Segment Open

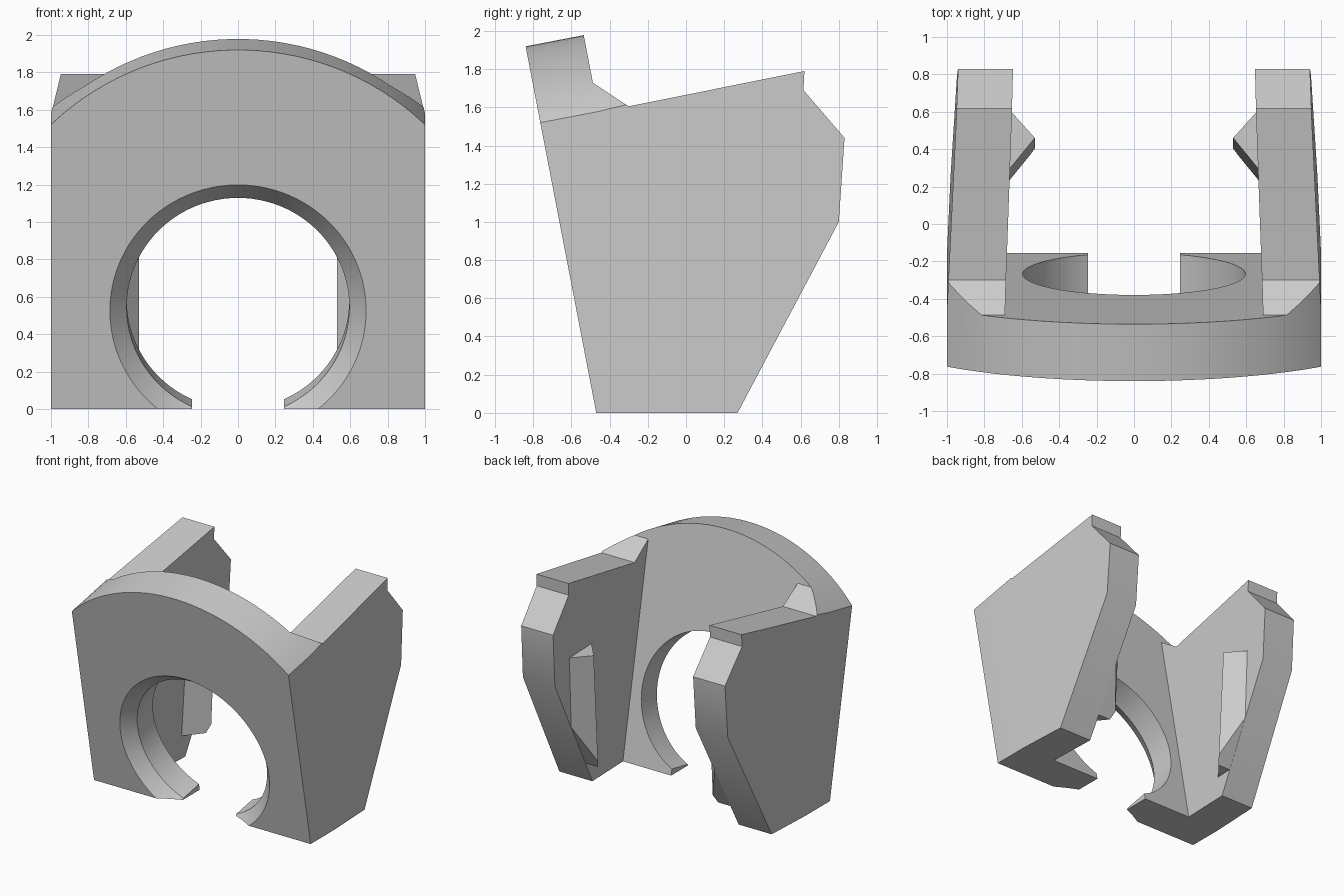
import bpy, bmesh, math
from mathutils import Vector

cube = bpy.data.objects.get("Cube")
if cube:
    bpy.data.objects.remove(cube, do_unlink=True)

# Material
grey = bpy.data.materials.new("light_grey")
grey.use_nodes = True
COLOUR = (0.6, 0.6, 0.6, 1)
grey.diffuse_color = COLOUR
grey.node_tree.nodes["Principled BSDF"].inputs["Base Color"].default_value = COLOUR

# Leaning frame of the front plate: x across, d into the plate, v up along it
TILT = math.atan2(0.37, 1.92)
C, S = math.cos(TILT), math.sin(TILT)
THICK = 0.31


def lean(x, d, v):
    return Vector((x, -0.47 + d * C - v * S, d * S + v * C))


def make(name, bm):
    bmesh.ops.recalc_face_normals(bm, faces=bm.faces)
    mesh = bpy.data.meshes.new(name)
    bm.to_mesh(mesh)
    bm.free()
    mesh.materials.append(grey)
    obj = bpy.data.objects.new(name, mesh)
    bpy.context.collection.objects.link(obj)
    return obj


def loft(name, rings):
    """Closed solid joining matching rings of points."""
    bm = bmesh.new()
    loops = [[bm.verts.new(p) for p in ring] for ring in rings]
    n = len(loops[0])
    for a, b in zip(loops, loops[1:]):
        for i in range(n):
            j = (i + 1) % n
            bm.faces.new((a[i], a[j], b[j], b[i]))
    bm.faces.new(loops[0])
    bm.faces.new(loops[-1])
    return make(name, bm)


def lathe(name, centre, stations, n=128):
    turn = [2 * math.pi * (i + 0.5) / n for i in range(n)]
    return loft(name, [[lean(r * math.cos(a), d, centre + r * math.sin(a)) for a in turn]
                       for d, r in stations])


def trim(bm, point, normal):
    geom = bm.verts[:] + bm.edges[:] + bm.faces[:]
    bmesh.ops.bisect_plane(bm, geom=geom, plane_co=point, plane_no=normal, clear_outer=True)
    bmesh.ops.contextual_create(bm, geom=[e for e in bm.edges if e.is_boundary])


def carve(obj, cutter, operation):
    mod = obj.modifiers.new(operation, 'BOOLEAN')
    mod.operation, mod.object, mod.solver = operation, cutter, 'EXACT'
    bpy.context.view_layer.objects.active = obj
    bpy.ops.object.modifier_apply(modifier=mod.name)
    bpy.data.objects.remove(cutter, do_unlink=True)


# Body: side profile (y, z) extruded across, outer sides tapering behind the plate
side = [(-0.47, 0), (-0.85, 1.97), (-0.545, 2.03), (-0.487, 1.73), (-0.3, 1.605), (0.62, 1.79),
        (0.615, 1.69), (0.83, 1.44), (0.8, 1.0), (0.27, 0)]
side[1], side[2] = lean(0, 0, 2.0)[1:], lean(0, THICK, 2.0)[1:]
side[3] = lean(0, THICK, 1.70)[1:]
body = loft("body", [[(x, y, z) for y, z in side] for x in (-1, 1)])
bm = bmesh.new()
bm.from_mesh(body.data)
for s in (-1, 1):
    trim(bm, lean(s, THICK, 0), (s, 0.048 * C, 0.048 * S))
bmesh.ops.recalc_face_normals(bm, faces=bm.faces)
bm.to_mesh(body.data)
bm.free()

# Rounded top, space between the arms, bevelled hole and slot below it
carve(body, lathe("arc_cutter", 0.523, [(-1, 1.432), (3, 1.432)]), 'INTERSECT')
cavity = [[lean(x, d, v) for x, v in ((-w, -1), (w, -1), (w, 3), (-w, 3))]
          for d, w in ((THICK, 0.69), (2.31, 0.62))]
carve(body, loft("cavity_cutter", cavity), 'DIFFERENCE')
carve(body, lathe("hole_cutter", 0.535, [(-0.1, 0.775), (0.1, 0.595), (0.6, 0.595)]), 'DIFFERENCE')
slot = [[lean(x, d, v) for x, v in ((-0.245, -0.5), (0.245, -0.5), (0.245, 0.5), (-0.245, 0.5))]
        for d in (-0.5, 0.5)]
carve(body, loft("slot_cutter", slot), 'DIFFERENCE')

# Gripping ridges inside the arms, trimmed flush with the slanted back
ridge = loft("grip_ridges", [[(x, y + shift, z) for x, y in ((0.71, 0.66), (0.53, 0.46), (0.71, 0.24))]
                             for z, shift in ((0.19, -0.06), (1.16, 0))])
bm = bmesh.new()
bm.from_mesh(ridge.data)
trim(bm, (0, 0.268, 0), (0, 1, -0.53))
bmesh.ops.recalc_face_normals(bm, faces=bm.faces)
bm.to_mesh(ridge.data)
bm.free()
ridge.modifiers.new("Mirror", 'MIRROR')

# Smooth rounded surfaces, keep hard edges
bpy.ops.object.select_all(action='DESELECT')
body.select_set(True)
bpy.context.view_layer.objects.active = body
bpy.ops.object.shade_smooth_by_angle(angle=math.radians(30))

Segment Closed

**Activity:**
From the first line to the last, copy the listing above exactly and leave out the images.

**Answer to this problem:**
import bpy, bmesh, math
from mathutils import Vector

cube = bpy.data.objects.get("Cube")
if cube:
    bpy.data.objects.remove(cube, do_unlink=True)

# Material
grey = bpy.data.materials.new("light_grey")
grey.use_nodes = True
COLOUR = (0.6, 0.6, 0.6, 1)
grey.diffuse_color = COLOUR
grey.node_tree.nodes["Principled BSDF"].inputs["Base Color"].default_value = COLOUR

# Leaning frame of the front plate: x across, d into the plate, v up along it
TILT = math.atan2(0.37, 1.92)
C, S = math.cos(TILT), math.sin(TILT)
THICK = 0.31


def lean(x, d, v):
    return Vector((x, -0.47 + d * C - v * S, d * S + v * C))


def make(name, bm):
    bmesh.ops.recalc_face_normals(bm, faces=bm.faces)
    mesh = bpy.data.meshes.new(name)
    bm.to_mesh(mesh)
    bm.free()
    mesh.materials.append(grey)
    obj = bpy.data.objects.new(name, mesh)
    bpy.context.collection.objects.link(obj)
    return obj


def loft(name, rings):
    """Closed solid joining matching rings of points."""
    bm = bmesh.new()
    loops = [[bm.verts.new(p) for p in ring] for ring in rings]
    n = len(loops[0])
    for a, b in zip(loops, loops[1:]):
        for i in range(n):
            j = (i + 1) % n
            bm.faces.new((a[i], a[j], b[j], b[i]))
    bm.faces.new(loops[0])
    bm.faces.new(loops[-1])
    return make(name, bm)


def lathe(name, centre, stations, n=128):
    turn = [2 * math.pi * (i + 0.5) / n for i in range(n)]
    return loft(name, [[lean(r * math.cos(a), d, centre + r * math.sin(a)) for a in turn]
                       for d, r in stations])


def trim(bm, point, normal):
    geom = bm.verts[:] + bm.edges[:] + bm.faces[:]
    bmesh.ops.bisect_plane(bm, geom=geom, plane_co=point, plane_no=normal, clear_outer=True)
    bmesh.ops.contextual_create(bm, geom=[e for e in bm.edges if e.is_boundary])


def carve(obj, cutter, operation):
    mod = obj.modifiers.new(operation, 'BOOLEAN')
    mod.operation, mod.object, mod.solver = operation, cutter, 'EXACT'
    bpy.context.view_layer.objects.active = obj
    bpy.ops.object.modifier_apply(modifier=mod.name)
    bpy.data.objects.remove(cutter, do_unlink=True)


# Body: side profile (y, z) extruded across, outer sides tapering behind the plate
side = [(-0.47, 0), (-0.85, 1.97), (-0.545, 2.03), (-0.487, 1.73), (-0.3, 1.605), (0.62, 1.79),
        (0.615, 1.69), (0.83, 1.44), (0.8, 1.0), (0.27, 0)]
side[1], side[2] = lean(0, 0, 2.0)[1:], lean(0, THICK, 2.0)[1:]
side[3] = lean(0, THICK, 1.70)[1:]
body = loft("body", [[(x, y, z) for y, z in side] for x in (-1, 1)])
bm = bmesh.new()
bm.from_mesh(body.data)
for s in (-1, 1):
    trim(bm, lean(s, THICK, 0), (s, 0.048 * C, 0.048 * S))
bmesh.ops.recalc_face_normals(bm, faces=bm.faces)
bm.to_mesh(body.data)
bm.free()

# Rounded top, space between the arms, bevelled hole and slot below it
carve(body, lathe("arc_cutter", 0.523, [(-1, 1.432), (3, 1.432)]), 'INTERSECT')
cavity = [[lean(x, d, v) for x, v in ((-w, -1), (w, -1), (w, 3), (-w, 3))]
          for d, w in ((THICK, 0.69), (2.31, 0.62))]
carve(body, loft("cavity_cutter", cavity), 'DIFFERENCE')
carve(body, lathe("hole_cutter", 0.535, [(-0.1, 0.775), (0.1, 0.595), (0.6, 0.595)]), 'DIFFERENCE')
slot = [[lean(x, d, v) for x, v in ((-0.245, -0.5), (0.245, -0.5), (0.245, 0.5), (-0.245, 0.5))]
        for d in (-0.5, 0.5)]
carve(body, loft("slot_cutter", slot), 'DIFFERENCE')

# Gripping ridges inside the arms, trimmed flush with the slanted back
ridge = loft("grip_ridges", [[(x, y + shift, z) for x, y in ((0.71, 0.66), (0.53, 0.46), (0.71, 0.24))]
                             for z, shift in ((0.19, -0.06), (1.16, 0))])
bm = bmesh.new()
bm.from_mesh(ridge.data)
trim(bm, (0, 0.268, 0), (0, 1, -0.53))
bmesh.ops.recalc_face_normals(bm, faces=bm.faces)
bm.to_mesh(ridge.data)
bm.free()
ridge.modifiers.new("Mirror", 'MIRROR')

# Smooth rounded surfaces, keep hard edges
bpy.ops.object.select_all(action='DESELECT')
body.select_set(True)
bpy.context.view_layer.objects.active = body
bpy.ops.object.shade_smooth_by_angle(angle=math.radians(30))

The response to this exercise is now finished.